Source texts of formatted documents
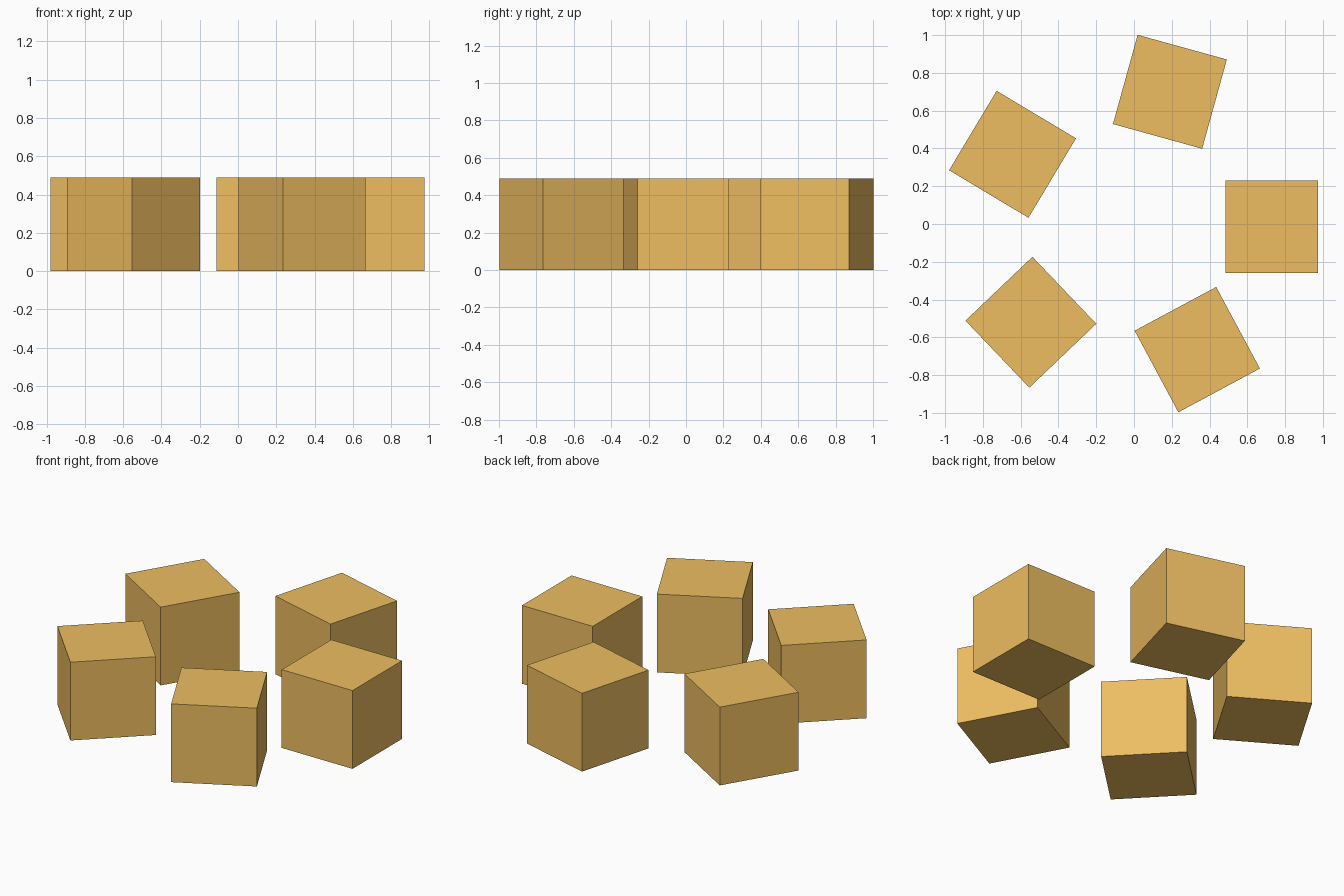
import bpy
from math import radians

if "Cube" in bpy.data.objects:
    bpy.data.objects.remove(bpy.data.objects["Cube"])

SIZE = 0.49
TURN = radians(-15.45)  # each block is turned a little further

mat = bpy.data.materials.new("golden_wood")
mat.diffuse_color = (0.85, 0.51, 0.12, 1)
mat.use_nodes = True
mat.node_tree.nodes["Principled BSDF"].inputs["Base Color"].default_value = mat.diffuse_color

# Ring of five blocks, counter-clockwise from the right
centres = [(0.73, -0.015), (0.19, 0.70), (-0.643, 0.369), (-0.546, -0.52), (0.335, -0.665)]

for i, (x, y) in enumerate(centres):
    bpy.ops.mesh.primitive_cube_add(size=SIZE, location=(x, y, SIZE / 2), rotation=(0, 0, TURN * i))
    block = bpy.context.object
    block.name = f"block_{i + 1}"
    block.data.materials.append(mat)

> **Directions**
Repeat only the lines from the one holding "-0.52), (0.335, -0.665)]" through the last line of the data.

> **Expected answer**
centres = [(0.73, -0.015), (0.19, 0.70), (-0.643, 0.369), (-0.546, -0.52), (0.335, -0.665)]

for i, (x, y) in enumerate(centres):
    bpy.ops.mesh.primitive_cube_add(size=SIZE, location=(x, y, SIZE / 2), rotation=(0, 0, TURN * i))
    block = bpy.context.object
    block.name = f"block_{i + 1}"
    block.data.materials.append(mat)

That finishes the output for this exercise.